***** Material to process *****
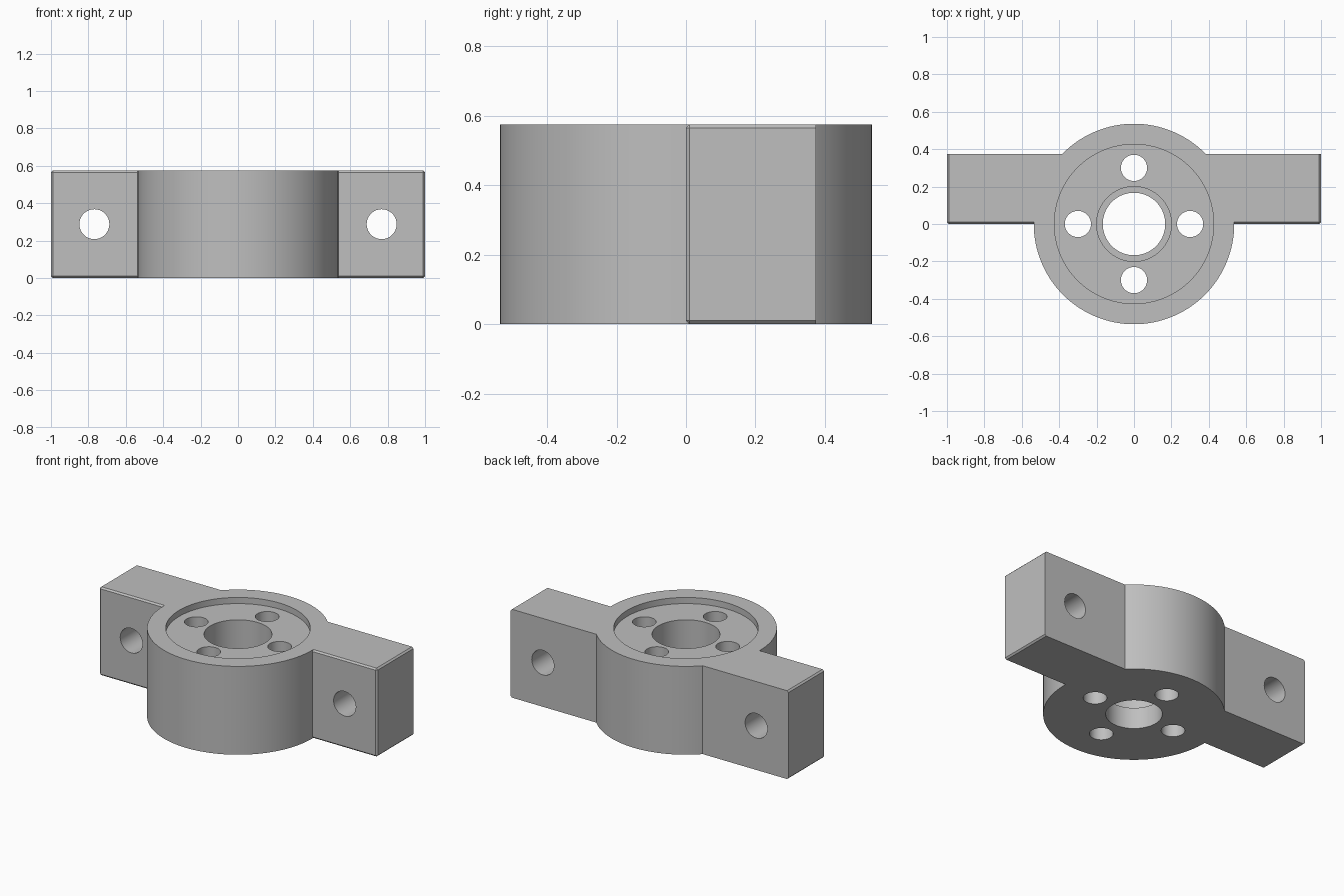
import bpy, bmesh, math
from mathutils import Matrix, Vector

if "Cube" in bpy.data.objects:
    bpy.data.objects.remove(bpy.data.objects["Cube"])

HEIGHT, DEPTH, BACK, CHAMFER = 0.575, 0.04, 0.375, 0.01

# Single grey material
grey = bpy.data.materials.new("machined grey")
grey.use_nodes = True
colour = (0.52, 0.52, 0.52, 1)
grey.diffuse_color = colour
grey.node_tree.nodes["Principled BSDF"].inputs["Base Color"].default_value = colour


def make_object(name, bm):
    mesh = bpy.data.meshes.new(name)
    bm.to_mesh(mesh)
    bm.free()
    mesh.materials.append(grey)
    obj = bpy.data.objects.new(name, mesh)
    bpy.context.collection.objects.link(obj)
    return obj


def cylinder(name, radius, low, high, x=0, y=0, segments=64):
    """Upright cylinder between two heights."""
    bm = bmesh.new()
    bmesh.ops.create_cone(bm, cap_ends=True, segments=segments, radius1=radius,
                          radius2=radius, depth=high - low,
                          matrix=Matrix.Translation((x, y, (low + high) / 2)))
    return make_object(name, bm)


def combine(target, tool, operation):
    """Apply a boolean and discard the tool."""
    tool.hide_render = True
    mod = target.modifiers.new("boolean", "BOOLEAN")
    mod.operation, mod.solver, mod.object = operation, "EXACT", tool
    bpy.context.view_layer.objects.active = target
    bpy.ops.object.modifier_apply(modifier=mod.name)
    bpy.data.objects.remove(tool)


# Round hub
body = cylinder("clamp_hub_with_side_lugs", 0.536, 0, HEIGHT, segments=128)

# Cross bar forming both lugs, chamfered everywhere but around its back face
bm = bmesh.new()
bmesh.ops.create_cube(bm, size=1)
bmesh.ops.scale(bm, vec=(2, BACK, HEIGHT), verts=bm.verts)
bmesh.ops.translate(bm, vec=(0, BACK / 2, HEIGHT / 2), verts=bm.verts)
edges = [e for e in bm.edges if min(v.co.y for v in e.verts) < BACK / 2]
bmesh.ops.bevel(bm, geom=edges, offset=CHAMFER, segments=1, affect="EDGES")
combine(body, make_object("cross_bar", bm), "UNION")

# Stepped centre bore and shallow top recess
for radius, low in ((0.167, -0.1), (0.2, 0.14), (0.426, HEIGHT - DEPTH)):
    combine(body, cylinder("bore_cutter", radius, low, HEIGHT + 0.1, segments=96), "DIFFERENCE")

# Four bolt holes around the bore
for i in range(4):
    a = i * math.pi / 2
    combine(body, cylinder("bolt_cutter", 0.07, -0.1, HEIGHT + 0.1,
                           0.3 * math.cos(a), 0.3 * math.sin(a)), "DIFFERENCE")

# Mounting holes running front to back through the lugs
for side in (-1, 1):
    tool = cylinder("lug_cutter", 0.08, -0.5, 0.5)
    tool.data.transform(Matrix.Translation(Vector((side * 0.768, BACK / 2, HEIGHT / 2)))
                        @ Matrix.Rotation(math.pi / 2, 4, "X"))
    combine(body, tool, "DIFFERENCE")

# Smooth curved walls, crisp edges
bpy.ops.object.select_all(action="DESELECT")
body.select_set(True)
bpy.context.view_layer.objects.active = body
bpy.ops.object.shade_smooth_by_angle(angle=math.radians(30))
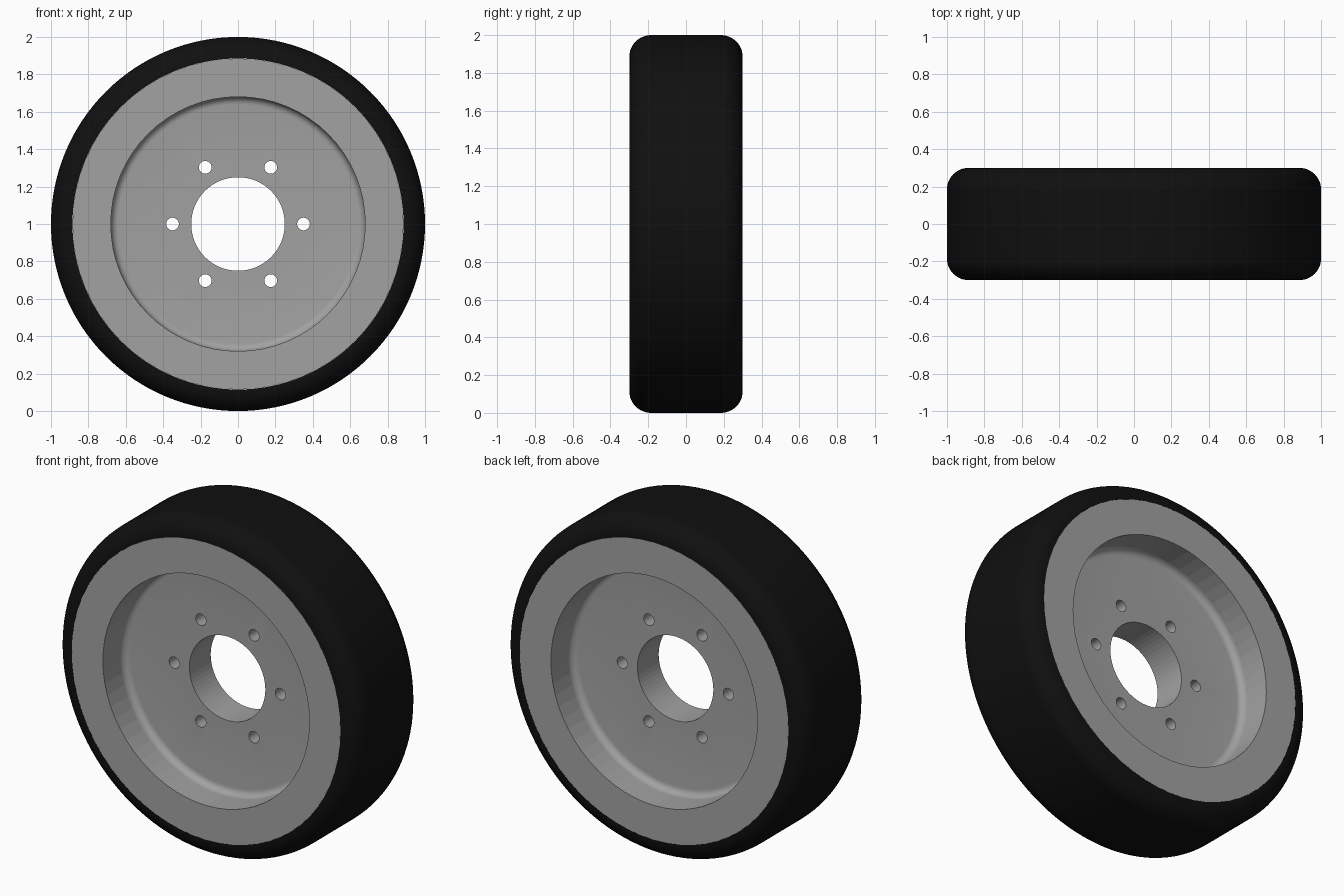
import bpy
import bmesh
from math import sin, cos, pi, tau, radians
from mathutils import Matrix, Vector

if "Cube" in bpy.data.objects:
    bpy.data.objects.remove(bpy.data.objects["Cube"], do_unlink=True)

HALF = 0.3      # half width of the wheel
RIM_R = 0.885   # radius where metal meets rubber
TREAD = 0.115   # rubber thickness and shoulder radius
WEB = 0.1       # half thickness of the central disc
RECESS = 0.68   # radius of the recess on each side
FILLET = 0.04
BORE = 0.25
CENTRE = Vector((0, 0, 1))


def material(name, value, roughness):
    mat = bpy.data.materials.new(name)
    mat.use_nodes = True
    colour = (value, value, value, 1)
    mat.diffuse_color = colour
    shader = mat.node_tree.nodes["Principled BSDF"]
    shader.inputs["Base Color"].default_value = colour
    shader.inputs["Roughness"].default_value = roughness
    return mat


def arc(r, y, radius, start, end, steps):
    """Arc points in the (radius, width) plane."""
    angles = [radians(start + (end - start) * i / steps) for i in range(steps + 1)]
    return [(r + radius * cos(a), y + radius * sin(a)) for a in angles]


def lathe(name, half_profile, segments, mat):
    """Mirror a half profile across the wheel's middle and spin it about y."""
    profile = half_profile + [(r, -y) for r, y in reversed(half_profile)]
    bm = bmesh.new()
    verts = [bm.verts.new((r, y, 1)) for r, y in profile]
    edges = [bm.edges.new((verts[i - 1], v)) for i, v in enumerate(verts)]
    bmesh.ops.spin(bm, geom=verts + edges, cent=CENTRE, axis=(0, 1, 0),
                   angle=tau, steps=segments)
    bmesh.ops.remove_doubles(bm, verts=bm.verts, dist=0.0001)
    bmesh.ops.recalc_face_normals(bm, faces=bm.faces)
    return finish(name, bm, mat)


def finish(name, bm, mat):
    mesh = bpy.data.meshes.new(name)
    bm.to_mesh(mesh)
    bm.free()
    mesh.materials.append(mat)
    obj = bpy.data.objects.new(name, mesh)
    bpy.context.collection.objects.link(obj)
    return obj


def select_only(obj):
    bpy.ops.object.select_all(action="DESELECT")
    obj.select_set(True)
    bpy.context.view_layer.objects.active = obj


rubber = material("black rubber", 0.005, 0.8)
metal = material("grey metal", 0.36, 0.5)

# Tyre: flat tread with rounded shoulders
shoulder = arc(RIM_R, HALF - TREAD, TREAD, 90, 0, 12)
tyre = lathe("tyre", shoulder, 128, rubber)

# Rim: solid hub with a filleted recess on both sides
half_rim = [(BORE, WEB)]
half_rim += arc(RECESS - FILLET, WEB + FILLET, FILLET, -90, 0, 6)
half_rim += [(RECESS, HALF), (RIM_R, HALF)]
rim = lathe("rim", half_rim, 64, metal)

# Six bolt holes through the central disc
bm = bmesh.new()
for i in range(6):
    a = i * tau / 6
    place = Matrix.Translation(CENTRE + 0.35 * Vector((cos(a), 0, sin(a))))
    bmesh.ops.create_cone(bm, cap_ends=True, segments=24, radius1=0.034, radius2=0.034,
                          depth=1, matrix=place @ Matrix.Rotation(pi / 2, 4, "X"))
cutter = finish("bolt_hole_cutter", bm, metal)
cutter.hide_render = True
select_only(rim)
cut = rim.modifiers.new("bolt holes", "BOOLEAN")
cut.operation = "DIFFERENCE"
cut.solver = "EXACT"
cut.object = cutter
bpy.ops.object.modifier_apply(modifier=cut.name)
bpy.data.objects.remove(cutter, do_unlink=True)

# Smooth shading, with faceted walls in the recesses and holes
for obj in (tyre, rim):
    select_only(obj)
    bpy.ops.object.shade_smooth_by_angle(angle=radians(30))
for face in rim.data.polygons:
    if abs(face.normal.y) < 0.01:
        face.use_smooth = False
*****
Search the records above for "radians" and copy every line that has it.

bpy.ops.object.shade_smooth_by_angle(angle=math.radians(30))
from math import sin, cos, pi, tau, radians
    angles = [radians(start + (end - start) * i / steps) for i in range(steps + 1)]
    bpy.ops.object.shade_smooth_by_angle(angle=radians(30))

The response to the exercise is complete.